(Dataset excerpts)

--- START ---

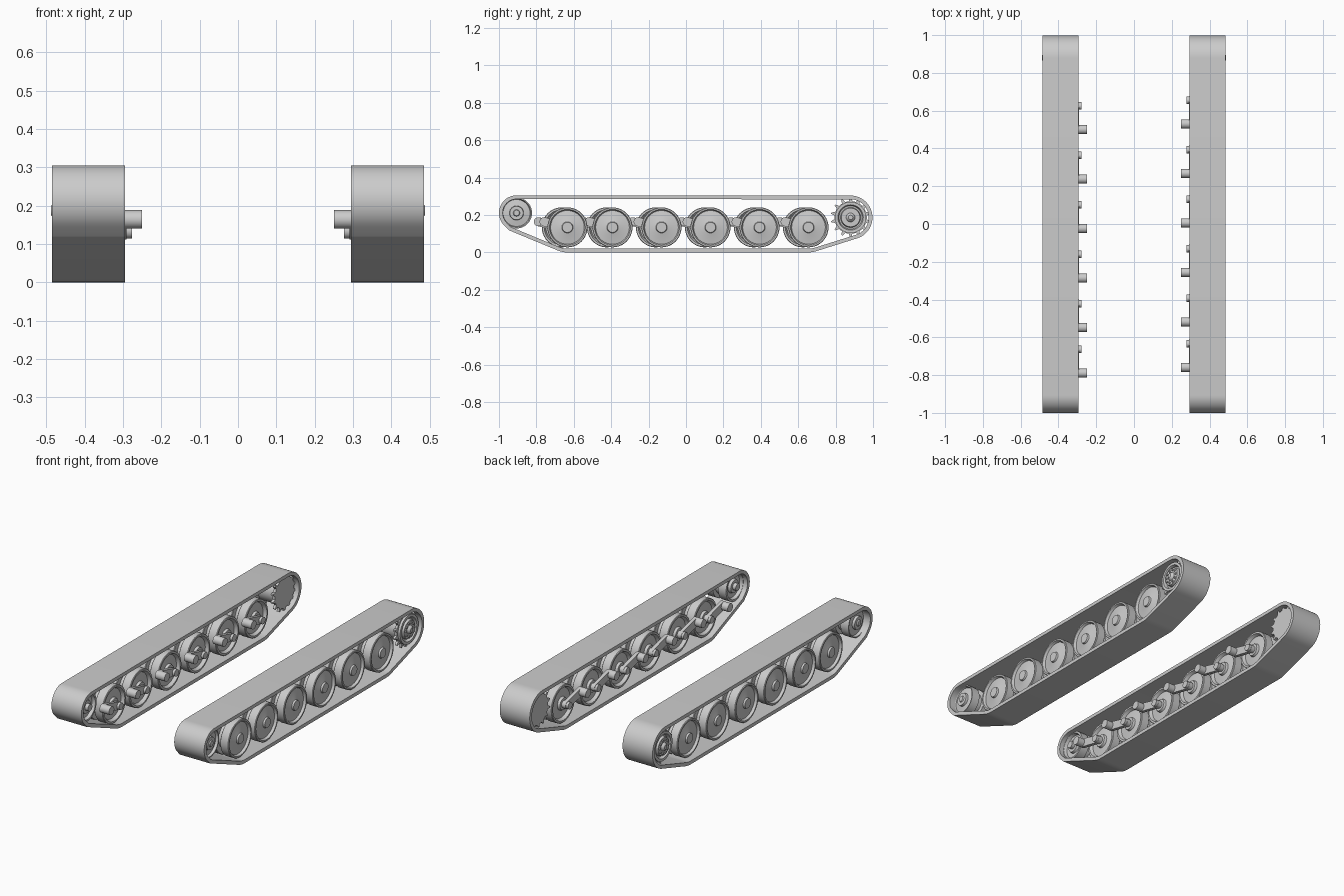
import bpy, bmesh
from math import sin, cos, pi, tau, radians
from mathutils import Vector
from mathutils.geometry import convex_hull_2d

cube = bpy.data.objects.get("Cube")
if cube:
    bpy.data.objects.remove(cube, do_unlink=True)

grey = bpy.data.materials.new("plain_grey")
grey.use_nodes = True
grey.diffuse_color = (0.6, 0.6, 0.6, 1)
grey.node_tree.nodes["Principled BSDF"].inputs["Base Color"].default_value = (0.6, 0.6, 0.6, 1)


def finish(name, bm):
    """Turn a bmesh into a smooth shaded object with sharp edges kept."""
    bmesh.ops.recalc_face_normals(bm, faces=bm.faces)
    mesh = bpy.data.meshes.new(name)
    bm.to_mesh(mesh)
    bm.free()
    mesh.materials.append(grey)
    mesh.shade_smooth()
    mesh.set_sharp_from_angle(angle=radians(32))
    ob = bpy.data.objects.new(name, mesh)
    bpy.context.collection.objects.link(ob)
    return ob


def lathe(name, side, y, z, profile, steps=40):
    """Spin (x, radius) points around an axle parallel to x."""
    bm = bmesh.new()
    rings = []
    for x, r in profile:
        if r == 0:
            rings.append([bm.verts.new((side * x, y, z))] * steps)
        else:
            rings.append([bm.verts.new((side * x, y + r * cos(tau * i / steps),
                                        z + r * sin(tau * i / steps))) for i in range(steps)])
    for a, b in zip(rings, rings[1:]):
        for i in range(steps):
            j = (i + 1) % steps
            corners = list(dict.fromkeys((a[i], a[j], b[j], b[i])))
            bm.faces.new(corners)
    return finish(name, bm)


def cylinder(name, side, y, z, r, x0, x1, steps=24):
    return lathe(name, side, y, z, [(x0, 0), (x0, r), (x1, r), (x1, 0)], steps)


def prism(name, side, outline, x0, x1):
    """Extrude a (y, z) outline along x."""
    bm = bmesh.new()
    a, b = ([bm.verts.new((side * x, p[0], p[1])) for p in outline] for x in (x0, x1))
    bm.faces.new(a)
    bm.faces.new(b)
    for i in range(len(a)):
        bm.faces.new((a[i - 1], a[i], b[i], b[i - 1]))
    return finish(name, bm)


def wrap(circles, steps=48):
    """Outline of a belt pulled tight around (y, z, radius) circles."""
    pts = [Vector((y + r * cos(tau * i / steps), z + r * sin(tau * i / steps)))
           for y, z, r in circles for i in range(steps)]
    hull = [pts[i] for i in convex_hull_2d(pts)]
    area = sum(hull[i - 1].cross(hull[i]) for i in range(len(hull)))
    return hull if area > 0 else hull[::-1]


def belt(name, side, outline, thickness, x0, x1):
    """Closed band with an even thickness inside the outline."""
    n = len(outline)
    inner = []
    for i, p in enumerate(outline):
        d1 = (p - outline[i - 1]).normalized()
        d2 = (outline[(i + 1) % n] - p).normalized()
        n1, n2 = Vector((d1.y, -d1.x)), Vector((d2.y, -d2.x))
        inner.append(p - (n1 + n2) * thickness / (1 + n1.dot(n2)))
    bm = bmesh.new()
    loops = [[bm.verts.new((side * x, p.x, p.y)) for p in pts]
             for x, pts in ((x0, outline), (x1, outline), (x1, inner), (x0, inner))]
    for k in range(4):
        a, b = loops[k - 1], loops[k]
        for i in range(n):
            bm.faces.new((a[i - 1], a[i], b[i], b[i - 1]))
    return finish(name, bm)


def gear(y, z, root, tip, teeth):
    """Toothed outline."""
    pts = []
    for t in range(teeth):
        for frac, r in ((0.0, root), (0.25, root), (0.42, tip), (0.58, tip), (0.75, root)):
            a = tau * (t + frac) / teeth
            pts.append((y + r * cos(a), z + r * sin(a)))
    return pts


WHEEL_Y = (-0.634, -0.393, -0.131, 0.131, 0.393, 0.655)
WHEEL_Z = 0.134
SPROCKET = (0.88, 0.187)
IDLER = (-0.906, 0.211)

# Dished double wheel with a groove between its two tyres
WHEEL = [(0.318, 0), (0.318, 0.034), (0.332, 0.038), (0.338, 0.085), (0.320, 0.094),
         (0.320, 0.104), (0.323, 0.107), (0.370, 0.107), (0.373, 0.104), (0.373, 0.075),
         (0.405, 0.075), (0.405, 0.104), (0.408, 0.107), (0.455, 0.107), (0.458, 0.104),
         (0.458, 0.096), (0.444, 0.090), (0.452, 0.036), (0.454, 0.030), (0.464, 0.027),
         (0.464, 0)]
IDLER_WHEEL = [(0.325, 0), (0.325, 0.036), (0.34, 0.040), (0.34, 0.066), (0.322, 0.072),
               (0.322, 0.083), (0.372, 0.083), (0.372, 0.06), (0.406, 0.06), (0.406, 0.083),
               (0.456, 0.083), (0.456, 0.077), (0.442, 0.072), (0.448, 0.038), (0.462, 0.036),
               (0.462, 0.018), (0.468, 0.015), (0.468, 0)]
SPROCKET_HUB = [(0.33, 0), (0.33, 0.07), (0.458, 0.07), (0.458, 0.083), (0.472, 0.083),
                (0.472, 0.068), (0.455, 0.062), (0.455, 0.054), (0.474, 0.050), (0.474, 0.024),
                (0.482, 0.020), (0.488, 0.012), (0.488, 0)]

for side, word, shift in ((1, "left", 0), (-1, "right", -0.03)):
    # Track band
    outline = wrap([(*IDLER, 0.094), (*SPROCKET, 0.117), (-0.634, 0.134, 0.134),
                    (0.655, 0.134, 0.134), (-0.945, 0.122, 0.004)])
    belt(f"{word}_track", side, outline, 0.02, 0.295, 0.485)

    # Road wheels on swing arms
    for i, wy in enumerate(WHEEL_Y, 1):
        y = wy + shift
        pivot = (y - 0.125, 0.164)
        lathe(f"{word}_road_wheel_{i}", side, y, WHEEL_Z, WHEEL)
        cylinder(f"{word}_axle_{i}", side, y, WHEEL_Z, 0.02, 0.277, 0.33)
        prism(f"{word}_swing_arm_{i}", side,
              wrap([(y, WHEEL_Z, 0.022), (*pivot, 0.024)], 24), 0.291, 0.311)
        cylinder(f"{word}_pivot_{i}", side, *pivot, 0.024, 0.25, 0.311)

    # Idler wheel at the front
    lathe(f"{word}_idler_wheel", side, *IDLER, IDLER_WHEEL)
    cylinder(f"{word}_idler_axle", side, *IDLER, 0.02, 0.305, 0.33)

    # Drive sprocket at the back
    teeth = gear(*SPROCKET, 0.087, 0.106, 14)
    prism(f"{word}_sprocket_inner_plate", side, teeth, 0.320, 0.336)
    prism(f"{word}_sprocket_outer_plate", side, teeth, 0.440, 0.454)
    lathe(f"{word}_sprocket_hub", side, *SPROCKET, SPROCKET_HUB)
    for k in range(10):
        a = tau * k / 10
        cylinder(f"{word}_sprocket_bolt_{k + 1}", side, SPROCKET[0] + 0.038 * cos(a),
                 SPROCKET[1] + 0.038 * sin(a), 0.006, 0.47, 0.48, 8)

--- END ---

* [Aim of the exercise]: Where does "rings" occur in the data? Copy each line that has it.

* [Written answer]:
    rings = []
            rings.append([bm.verts.new((side * x, y, z))] * steps)
            rings.append([bm.verts.new((side * x, y + r * cos(tau * i / steps),
    for a, b in zip(rings, rings[1:]):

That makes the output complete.